Congratulations are in order for a good friend and all around wonderful person Marley Gibson who just sold to Hougton Mifflin.
From Publisher's Marketplace:
Marley Gibson's GHOST HUNTRESS series, featuring a transplanted Chicago teen who begins to experience a psychic awakening, then forms a ragtag ghost hunting team to research and battle the belligerent ghosts in her historic Southern town, to Julia Richardson at Houghton Mifflin, in a very nice deal, in a three-book deal, by Deidre Knight of The Knight Agency.
This is Marley's second series after her Sorority Rush 101 Series that comes out in May of 2008. I've read the proposal for her GHOST HUNTRESS series and it is awesome.
In other news NaNoWriMo is going very slowly for me and since I'm going to London next week for vacation (I can't say that enough) it will go even slower. I'll be happy if I end up with 30,000 words by the time the month is done. I did however have an epiphany last night while walking to my dance class. I realized that the book my hero wrote wasn't sexy enough. He's a bit unusual for me, in that he's a total beta male. Incredibly handsome, incredibly smart, but a total egghead. His profession? He's a professor of psychology at a New York university.

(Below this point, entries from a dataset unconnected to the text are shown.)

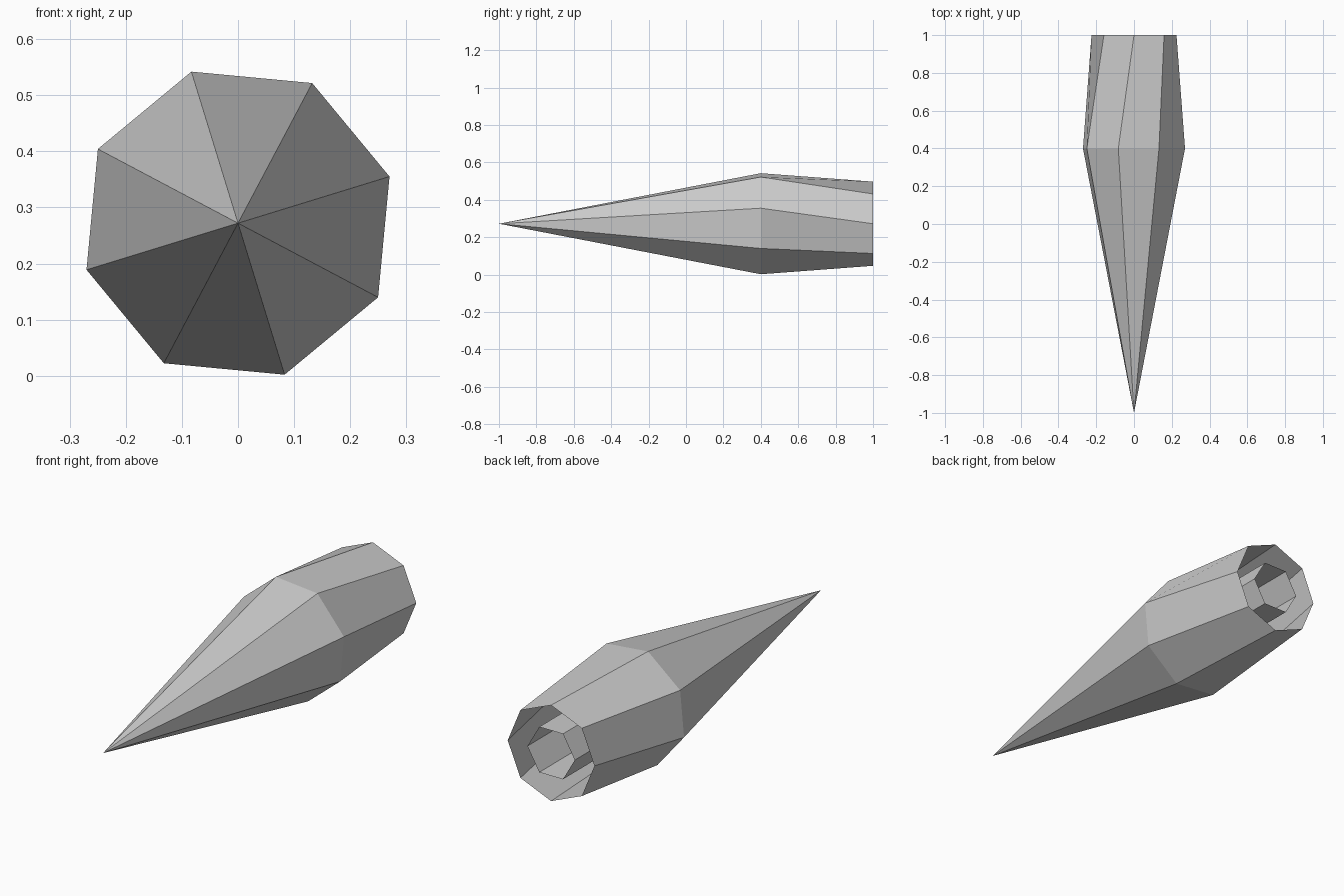
import bpy
import bmesh
from math import cos, sin, radians, tau

cube = bpy.data.objects.get("Cube")
if cube:
    bpy.data.objects.remove(cube, do_unlink=True)

AXIS_Z = 0.272

grey = bpy.data.materials.new("light grey")
grey.use_nodes = True
colour = (0.604, 0.604, 0.604, 1)
grey.diffuse_color = colour
grey.node_tree.nodes["Principled BSDF"].inputs["Base Color"].default_value = colour


def ring(bm, sides, radius, y, turn=0):
    """Regular polygon of vertices around the long axis."""
    angles = [radians(turn) + tau * i / sides for i in range(sides)]
    return [bm.verts.new((radius * cos(a), y, AXIS_Z + radius * sin(a))) for a in angles]


def bridge(bm, front, back):
    n = len(front)
    for i in range(n):
        j = (i + 1) % n
        bm.faces.new((front[i], front[j], back[j], back[i]))


def finish(bm, name):
    mesh = bpy.data.meshes.new(name)
    bm.to_mesh(mesh)
    bm.free()
    mesh.materials.append(grey)
    obj = bpy.data.objects.new(name, mesh)
    bpy.context.collection.objects.link(obj)
    return obj


# Pointed eight-sided shell, slightly twisted towards its open rear rim
bm = bmesh.new()
tip = bm.verts.new((0, -1, AXIS_Z))
shoulder = ring(bm, 8, 0.2825, 0.4, 17.1)
rim = ring(bm, 8, 0.225, 1)
for i in range(8):
    bm.faces.new((tip, shoulder[(i + 1) % 8], shoulder[i]))
bridge(bm, shoulder, rim)
bmesh.ops.recalc_face_normals(bm, faces=bm.faces)
finish(bm, "outer_shell")

# Six-sided tube inside the rear opening, closed at its inner end
bm = bmesh.new()
inner_end = ring(bm, 6, 0.123, 0.4)
mouth = ring(bm, 6, 0.123, 1)
bridge(bm, inner_end, mouth)
bm.faces.new(inner_end)
bmesh.ops.recalc_face_normals(bm, faces=bm.faces)
finish(bm, "inner_tube")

My original plan was that he had written a biography of Freud and Jung's friendship and later split. Sounds terribly sexy doesn't it? My next thought to sex it up was that the hero had been encouraged to throw in all sorts of sexy details of all the women Jung slept with and an intimation that Freud got up to no good with his sister-in-law (not really a new theory). But I could just hear an editor or agent explaining to me that idea of Freud isn't really sexy in a romance novel.
So now the plan is that his PhD thesis on gender roles has been sexed up into a book on the male/female relationships. Which completely makes him uncomfortable, particularly since the publicity department of the publishing company has used his attractiveness as a marketing tool. I think this now contrasts nicely with the heroine, who was once a championship ballroom dancer before she was injured. So she's used to being the spotlight, and he's not. And their roles are also now reversed because she's retreated to teaching at her parents dance studio, while he's trying to deal with is minor fame he's gotten.

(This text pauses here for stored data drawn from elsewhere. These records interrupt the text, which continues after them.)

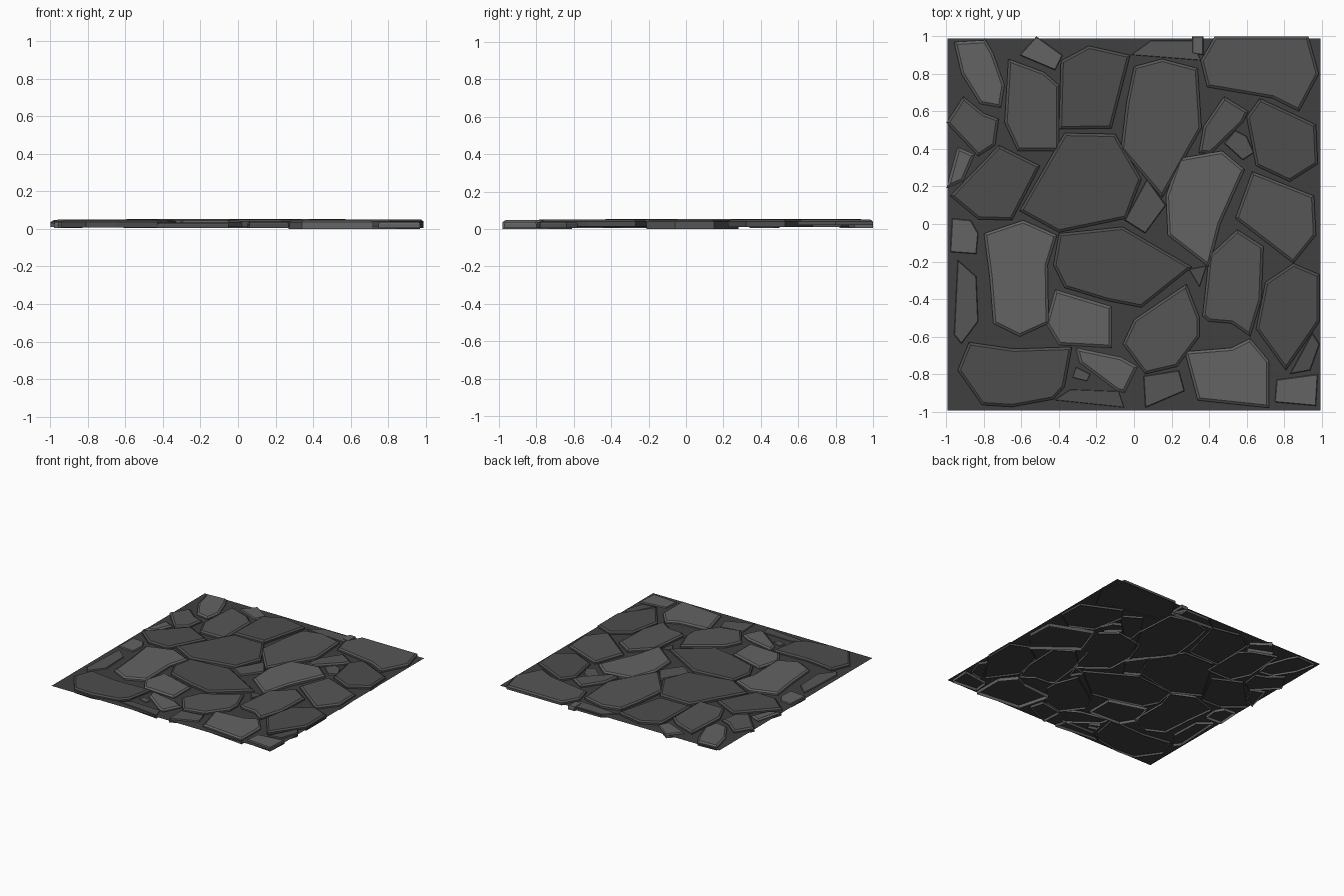
import bpy, bmesh


def grey(name, v):
    m = bpy.data.materials.new(name)
    m.diffuse_color = (v, v, v, 1)
    return m


LIGHT, MID, DARK = grey("light_stone", 0.125), grey("mid_stone", 0.092), grey("dark_stone", 0.075)
MORTAR = grey("mortar", 0.05)


def finish(bm, name, mat):
    me = bpy.data.meshes.new(name)
    bm.to_mesh(me)
    bm.free()
    me.materials.append(mat)
    ob = bpy.data.objects.new(name, me)
    bpy.context.collection.objects.link(ob)
    return ob


def stone(name, mat, outline, top=0.05, bottom=0.01, chamfer=0.014):
    """Open-bottomed slab: straight walls, sloped rim, flat top."""
    bm = bmesh.new()
    rim = max(top - 0.01, bottom + 0.004)
    low = [bm.verts.new((x, y, bottom)) for x, y in outline]
    high = [bm.verts.new((x, y, rim)) for x, y in outline]
    n = len(outline)
    for i in range(n):
        j = (i + 1) % n
        bm.faces.new((low[i], low[j], high[j], high[i]))
    cap = bm.faces.new(high)
    bmesh.ops.recalc_face_normals(bm, faces=bm.faces)
    if cap.normal.z < 0:
        bmesh.ops.reverse_faces(bm, faces=bm.faces)
    bmesh.ops.inset_region(bm, faces=[cap], thickness=chamfer, use_even_offset=True)
    for v in cap.verts:
        v.co.z = top
    return finish(bm, name, mat)


def chip(name, mat, outline, top=0.032):
    """Small low stone that barely breaks the mortar."""
    return stone(name, mat, outline, top, 0.004, 0.004)


# mortar sheet
bm = bmesh.new()
bm.faces.new([bm.verts.new(p + (0.027,)) for p in
              ((-0.995, -0.995), (0.995, -0.995), (0.995, 0.99), (-0.995, 0.99))])
finish(bm, "mortar_sheet", MORTAR)

# back row
stone("stone_back_corner_left", LIGHT, [(-0.96, 0.97), (-0.79, 0.98), (-0.75, 0.91), (-0.69, 0.74), (-0.71, 0.62), (-0.82, 0.64), (-0.92, 0.80)], 0.046)
stone("stone_back_tall", MID, [(-0.67, 0.88), (-0.48, 0.81), (-0.40, 0.74), (-0.40, 0.39), (-0.62, 0.39), (-0.69, 0.54)])
stone("stone_back_square", DARK, [(-0.24, 0.95), (-0.02, 0.90), (-0.12, 0.51), (-0.40, 0.505), (-0.39, 0.87)], 0.052)
stone("stone_back_kite", MID, [(0.0, 0.84), (0.15, 0.88), (0.34, 0.83), (0.36, 0.51), (0.15, 0.14), (-0.07, 0.40), (-0.04, 0.65)], 0.052)
stone("stone_back_corner_right", MID, [(0.43, 1.0), (0.93, 1.0), (0.985, 0.80), (0.88, 0.60), (0.74, 0.67), (0.39, 0.73), (0.355, 0.87)], 0.05, 0.02)
chip("chip_back_left", LIGHT, [(-0.52, 1.0), (-0.38, 0.90), (-0.42, 0.82), (-0.61, 0.90)], 0.04)
chip("chip_back_sliver", MID, [(-0.02, 0.90), (0.09, 0.98), (0.31, 0.98), (0.36, 0.87)])
chip("chip_back_small", LIGHT, [(0.31, 1.0), (0.37, 1.0), (0.37, 0.90), (0.31, 0.91)], 0.036)

# upper middle rows
stone("stone_left_diamond", MID, [(-0.91, 0.68), (-0.80, 0.59), (-0.72, 0.56), (-0.74, 0.42), (-0.83, 0.36), (-1.0, 0.54)], 0.047)
stone("stone_left_wedge", LIGHT, [(-0.94, 0.41), (-0.85, 0.37), (-0.91, 0.23), (-1.0, 0.19)], 0.042)
stone("stone_left_pentagon", DARK, [(-0.72, 0.42), (-0.50, 0.31), (-0.65, 0.02), (-0.83, 0.025), (-0.98, 0.15)])
stone("stone_centre_hexagon", DARK, [(-0.37, 0.485), (-0.10, 0.48), (0.04, 0.24), (-0.04, 0.03), (-0.40, -0.045), (-0.61, 0.07)], 0.054)
stone("stone_right_sliver", MID, [(0.48, 0.68), (0.61, 0.60), (0.58, 0.54), (0.41, 0.375), (0.345, 0.38), (0.37, 0.52)], 0.048)
stone("stone_right_upper", DARK, [(0.67, 0.67), (0.97, 0.53), (0.98, 0.32), (0.83, 0.225), (0.65, 0.31), (0.60, 0.57)])
stone("stone_right_tilted", LIGHT, [(0.24, 0.35), (0.47, 0.39), (0.59, 0.29), (0.46, 0.0), (0.40, -0.23), (0.18, -0.06), (0.17, 0.15)], 0.052)
stone("stone_right_middle", MID, [(0.63, 0.28), (0.96, 0.15), (0.97, -0.06), (0.85, -0.21), (0.54, 0.03)], 0.049, 0.0)
chip("chip_right_upper", MID, [(0.54, 0.50), (0.60, 0.47), (0.64, 0.38), (0.58, 0.34), (0.48, 0.43)], 0.036)
chip("chip_centre", MID, [(0.07, 0.24), (0.17, 0.10), (0.06, -0.05), (-0.05, 0.02)], 0.04)

# lower middle rows
stone("stone_left_shield", LIGHT, [(-0.80, -0.05), (-0.59, 0.02), (-0.41, -0.06), (-0.46, -0.22), (-0.455, -0.53), (-0.61, -0.60), (-0.75, -0.53), (-0.77, -0.28)], 0.05)
stone("stone_centre_arrow", DARK, [(-0.40, -0.05), (-0.06, -0.015), (0.31, -0.23), (0.04, -0.445), (-0.14, -0.41), (-0.37, -0.34), (-0.43, -0.22)], 0.052)
stone("stone_right_hexagon", MID, [(0.55, -0.03), (0.69, -0.12), (0.68, -0.40), (0.62, -0.60), (0.52, -0.53), (0.40, -0.52), (0.365, -0.49), (0.40, -0.17)], 0.05)
stone("stone_right_lower", DARK, [(0.85, -0.21), (0.99, -0.27), (0.99, -0.52), (0.81, -0.78), (0.65, -0.56), (0.70, -0.31)], 0.05, 0.012)
stone("stone_front_kite", MID, [(0.28, -0.32), (0.35, -0.50), (0.35, -0.60), (0.23, -0.76), (0.06, -0.80), (-0.06, -0.64), (0.0, -0.51)], 0.05)
stone("stone_left_block", LIGHT, [(-0.42, -0.35), (-0.12, -0.44), (-0.12, -0.66), (-0.40, -0.645), (-0.47, -0.53)], 0.045, 0.004)
chip("chip_left_upper", LIGHT, [(-0.97, 0.03), (-0.87, 0.02), (-0.83, -0.05), (-0.84, -0.16), (-0.98, -0.15)], 0.036)
chip("chip_left_long", MID, [(-0.94, -0.19), (-0.84, -0.28), (-0.83, -0.52), (-0.92, -0.64), (-0.96, -0.59)], 0.036)
chip("chip_right_dark", DARK, [(0.29, -0.24), (0.39, -0.22), (0.35, -0.34)])

# front row
stone("stone_front_corner_left", DARK, [(-0.88, -0.63), (-0.64, -0.665), (-0.33, -0.655), (-0.37, -0.87), (-0.43, -0.935), (-0.65, -0.975), (-0.81, -0.965), (-0.94, -0.78)], 0.048, 0.008)
stone("stone_front_shard", LIGHT, [(-0.31, -0.66), (-0.07, -0.71), (0.02, -0.76), (-0.05, -0.90), (-0.09, -0.89), (-0.29, -0.74)], 0.045)
stone("stone_front_right", LIGHT, [(0.27, -0.68), (0.52, -0.66), (0.62, -0.61), (0.72, -0.73), (0.72, -0.98), (0.34, -0.94)], 0.047, 0.0)
chip("chip_front_middle", MID, [(0.05, -0.81), (0.24, -0.78), (0.27, -0.89), (0.06, -0.98)], 0.036)
chip("chip_front_corner", LIGHT, [(0.76, -0.83), (0.98, -0.80), (0.97, -0.97), (0.75, -0.95)], 0.036)
chip("chip_front_right", DARK, [(0.95, -0.58), (0.99, -0.64), (0.94, -0.78), (0.83, -0.80)], 0.036)
chip("chip_front_small", MID, [(-0.31, -0.76), (-0.23, -0.80), (-0.25, -0.84), (-0.33, -0.82)])
chip("chip_front_sliver", DARK, [(-0.43, -0.94), (-0.34, -0.88), (-0.08, -0.89), (-0.05, -0.98)])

I still like the whole Freud/Jung book idea, but then I'm kind of an egghead myself. But I can see how I had to open it up and change things around. This adds more dimension to the novel now and gives me a chance to sort of poke fun at all those self-help books etc. Since that's the last thing the hero ever wanted to write.
Thanks for reading,